YOUR TASK: The records that follow must be repeated exactly, line by line.

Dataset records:
*****

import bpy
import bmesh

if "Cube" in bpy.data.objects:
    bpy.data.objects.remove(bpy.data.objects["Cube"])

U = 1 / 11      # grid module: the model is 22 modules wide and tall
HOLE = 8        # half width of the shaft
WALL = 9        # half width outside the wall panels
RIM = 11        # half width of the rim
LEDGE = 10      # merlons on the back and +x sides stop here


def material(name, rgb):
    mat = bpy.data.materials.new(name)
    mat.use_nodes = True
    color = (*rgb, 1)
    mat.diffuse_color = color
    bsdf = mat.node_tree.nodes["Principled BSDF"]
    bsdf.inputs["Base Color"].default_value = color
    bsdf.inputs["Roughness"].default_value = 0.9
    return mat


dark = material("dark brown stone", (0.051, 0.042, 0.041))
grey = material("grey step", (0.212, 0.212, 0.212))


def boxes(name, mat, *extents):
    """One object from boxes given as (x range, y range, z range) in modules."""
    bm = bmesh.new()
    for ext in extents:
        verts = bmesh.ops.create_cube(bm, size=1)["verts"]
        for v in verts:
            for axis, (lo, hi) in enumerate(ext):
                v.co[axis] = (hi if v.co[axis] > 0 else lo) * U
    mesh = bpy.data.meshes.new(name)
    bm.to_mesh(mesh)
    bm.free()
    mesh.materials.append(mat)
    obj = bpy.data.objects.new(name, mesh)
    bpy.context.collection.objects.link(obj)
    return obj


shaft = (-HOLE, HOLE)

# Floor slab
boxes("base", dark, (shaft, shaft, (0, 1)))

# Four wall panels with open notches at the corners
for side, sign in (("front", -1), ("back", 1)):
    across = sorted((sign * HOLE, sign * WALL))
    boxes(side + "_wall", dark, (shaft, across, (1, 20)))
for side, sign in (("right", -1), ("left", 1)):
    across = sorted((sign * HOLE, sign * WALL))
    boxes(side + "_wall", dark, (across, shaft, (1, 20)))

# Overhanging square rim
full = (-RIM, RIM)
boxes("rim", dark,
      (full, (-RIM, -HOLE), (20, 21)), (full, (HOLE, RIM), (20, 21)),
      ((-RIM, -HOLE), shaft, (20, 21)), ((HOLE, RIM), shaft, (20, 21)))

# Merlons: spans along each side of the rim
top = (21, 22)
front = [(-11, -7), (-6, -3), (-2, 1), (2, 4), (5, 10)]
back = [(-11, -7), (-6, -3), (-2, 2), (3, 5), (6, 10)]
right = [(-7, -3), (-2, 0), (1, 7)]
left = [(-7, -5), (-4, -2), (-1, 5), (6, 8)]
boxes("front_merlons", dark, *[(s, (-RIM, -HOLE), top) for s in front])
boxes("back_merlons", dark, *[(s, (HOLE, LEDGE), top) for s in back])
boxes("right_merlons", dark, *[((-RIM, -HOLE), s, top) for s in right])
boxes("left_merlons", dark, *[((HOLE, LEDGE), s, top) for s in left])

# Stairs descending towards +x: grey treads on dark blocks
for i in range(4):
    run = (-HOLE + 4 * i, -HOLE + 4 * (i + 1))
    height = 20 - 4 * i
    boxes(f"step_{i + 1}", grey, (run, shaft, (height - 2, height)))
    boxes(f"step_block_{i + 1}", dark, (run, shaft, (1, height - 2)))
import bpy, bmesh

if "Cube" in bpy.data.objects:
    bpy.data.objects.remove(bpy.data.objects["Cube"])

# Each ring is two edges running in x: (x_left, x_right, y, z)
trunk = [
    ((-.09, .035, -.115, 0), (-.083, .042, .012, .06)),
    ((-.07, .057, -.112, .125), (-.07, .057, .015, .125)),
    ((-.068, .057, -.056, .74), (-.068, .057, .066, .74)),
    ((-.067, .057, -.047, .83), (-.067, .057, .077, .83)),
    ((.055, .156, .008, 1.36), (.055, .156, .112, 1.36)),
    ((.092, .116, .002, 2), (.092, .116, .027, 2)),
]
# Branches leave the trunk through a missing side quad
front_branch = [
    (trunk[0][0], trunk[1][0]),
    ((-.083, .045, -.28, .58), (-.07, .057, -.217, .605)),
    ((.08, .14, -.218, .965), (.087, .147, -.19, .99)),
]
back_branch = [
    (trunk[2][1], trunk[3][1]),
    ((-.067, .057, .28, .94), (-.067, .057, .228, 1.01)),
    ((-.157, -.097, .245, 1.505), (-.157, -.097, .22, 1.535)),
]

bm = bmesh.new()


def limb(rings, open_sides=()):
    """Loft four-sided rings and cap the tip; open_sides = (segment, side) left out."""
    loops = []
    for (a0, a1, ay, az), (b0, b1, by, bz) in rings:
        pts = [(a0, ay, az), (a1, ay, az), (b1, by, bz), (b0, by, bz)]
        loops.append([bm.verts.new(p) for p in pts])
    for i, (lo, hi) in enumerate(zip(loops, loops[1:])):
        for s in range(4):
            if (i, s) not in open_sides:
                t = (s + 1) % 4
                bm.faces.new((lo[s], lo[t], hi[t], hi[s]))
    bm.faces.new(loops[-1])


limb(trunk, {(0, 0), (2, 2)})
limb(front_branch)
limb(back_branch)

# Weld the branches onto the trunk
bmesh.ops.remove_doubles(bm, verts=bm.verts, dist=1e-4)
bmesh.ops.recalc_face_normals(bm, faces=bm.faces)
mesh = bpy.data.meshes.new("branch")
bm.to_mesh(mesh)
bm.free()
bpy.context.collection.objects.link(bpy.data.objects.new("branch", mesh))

*****

TASK OUTPUT:
import bpy
import bmesh

if "Cube" in bpy.data.objects:
    bpy.data.objects.remove(bpy.data.objects["Cube"])

U = 1 / 11      # grid module: the model is 22 modules wide and tall
HOLE = 8        # half width of the shaft
WALL = 9        # half width outside the wall panels
RIM = 11        # half width of the rim
LEDGE = 10      # merlons on the back and +x sides stop here


def material(name, rgb):
    mat = bpy.data.materials.new(name)
    mat.use_nodes = True
    color = (*rgb, 1)
    mat.diffuse_color = color
    bsdf = mat.node_tree.nodes["Principled BSDF"]
    bsdf.inputs["Base Color"].default_value = color
    bsdf.inputs["Roughness"].default_value = 0.9
    return mat


dark = material("dark brown stone", (0.051, 0.042, 0.041))
grey = material("grey step", (0.212, 0.212, 0.212))


def boxes(name, mat, *extents):
    """One object from boxes given as (x range, y range, z range) in modules."""
    bm = bmesh.new()
    for ext in extents:
        verts = bmesh.ops.create_cube(bm, size=1)["verts"]
        for v in verts:
            for axis, (lo, hi) in enumerate(ext):
                v.co[axis] = (hi if v.co[axis] > 0 else lo) * U
    mesh = bpy.data.meshes.new(name)
    bm.to_mesh(mesh)
    bm.free()
    mesh.materials.append(mat)
    obj = bpy.data.objects.new(name, mesh)
    bpy.context.collection.objects.link(obj)
    return obj


shaft = (-HOLE, HOLE)

# Floor slab
boxes("base", dark, (shaft, shaft, (0, 1)))

# Four wall panels with open notches at the corners
for side, sign in (("front", -1), ("back", 1)):
    across = sorted((sign * HOLE, sign * WALL))
    boxes(side + "_wall", dark, (shaft, across, (1, 20)))
for side, sign in (("right", -1), ("left", 1)):
    across = sorted((sign * HOLE, sign * WALL))
    boxes(side + "_wall", dark, (across, shaft, (1, 20)))

# Overhanging square rim
full = (-RIM, RIM)
boxes("rim", dark,
      (full, (-RIM, -HOLE), (20, 21)), (full, (HOLE, RIM), (20, 21)),
      ((-RIM, -HOLE), shaft, (20, 21)), ((HOLE, RIM), shaft, (20, 21)))

# Merlons: spans along each side of the rim
top = (21, 22)
front = [(-11, -7), (-6, -3), (-2, 1), (2, 4), (5, 10)]
back = [(-11, -7), (-6, -3), (-2, 2), (3, 5), (6, 10)]
right = [(-7, -3), (-2, 0), (1, 7)]
left = [(-7, -5), (-4, -2), (-1, 5), (6, 8)]
boxes("front_merlons", dark, *[(s, (-RIM, -HOLE), top) for s in front])
boxes("back_merlons", dark, *[(s, (HOLE, LEDGE), top) for s in back])
boxes("right_merlons", dark, *[((-RIM, -HOLE), s, top) for s in right])
boxes("left_merlons", dark, *[((HOLE, LEDGE), s, top) for s in left])

# Stairs descending towards +x: grey treads on dark blocks
for i in range(4):
    run = (-HOLE + 4 * i, -HOLE + 4 * (i + 1))
    height = 20 - 4 * i
    boxes(f"step_{i + 1}", grey, (run, shaft, (height - 2, height)))
    boxes(f"step_block_{i + 1}", dark, (run, shaft, (1, height - 2)))
import bpy, bmesh

if "Cube" in bpy.data.objects:
    bpy.data.objects.remove(bpy.data.objects["Cube"])

# Each ring is two edges running in x: (x_left, x_right, y, z)
trunk = [
    ((-.09, .035, -.115, 0), (-.083, .042, .012, .06)),
    ((-.07, .057, -.112, .125), (-.07, .057, .015, .125)),
    ((-.068, .057, -.056, .74), (-.068, .057, .066, .74)),
    ((-.067, .057, -.047, .83), (-.067, .057, .077, .83)),
    ((.055, .156, .008, 1.36), (.055, .156, .112, 1.36)),
    ((.092, .116, .002, 2), (.092, .116, .027, 2)),
]
# Branches leave the trunk through a missing side quad
front_branch = [
    (trunk[0][0], trunk[1][0]),
    ((-.083, .045, -.28, .58), (-.07, .057, -.217, .605)),
    ((.08, .14, -.218, .965), (.087, .147, -.19, .99)),
]
back_branch = [
    (trunk[2][1], trunk[3][1]),
    ((-.067, .057, .28, .94), (-.067, .057, .228, 1.01)),
    ((-.157, -.097, .245, 1.505), (-.157, -.097, .22, 1.535)),
]

bm = bmesh.new()


def limb(rings, open_sides=()):
    """Loft four-sided rings and cap the tip; open_sides = (segment, side) left out."""
    loops = []
    for (a0, a1, ay, az), (b0, b1, by, bz) in rings:
        pts = [(a0, ay, az), (a1, ay, az), (b1, by, bz), (b0, by, bz)]
        loops.append([bm.verts.new(p) for p in pts])
    for i, (lo, hi) in enumerate(zip(loops, loops[1:])):
        for s in range(4):
            if (i, s) not in open_sides:
                t = (s + 1) % 4
                bm.faces.new((lo[s], lo[t], hi[t], hi[s]))
    bm.faces.new(loops[-1])


limb(trunk, {(0, 0), (2, 2)})
limb(front_branch)
limb(back_branch)

# Weld the branches onto the trunk
bmesh.ops.remove_doubles(bm, verts=bm.verts, dist=1e-4)
bmesh.ops.recalc_face_normals(bm, faces=bm.faces)
mesh = bpy.data.meshes.new("branch")
bm.to_mesh(mesh)
bm.free()
bpy.context.collection.objects.link(bpy.data.objects.new("branch", mesh))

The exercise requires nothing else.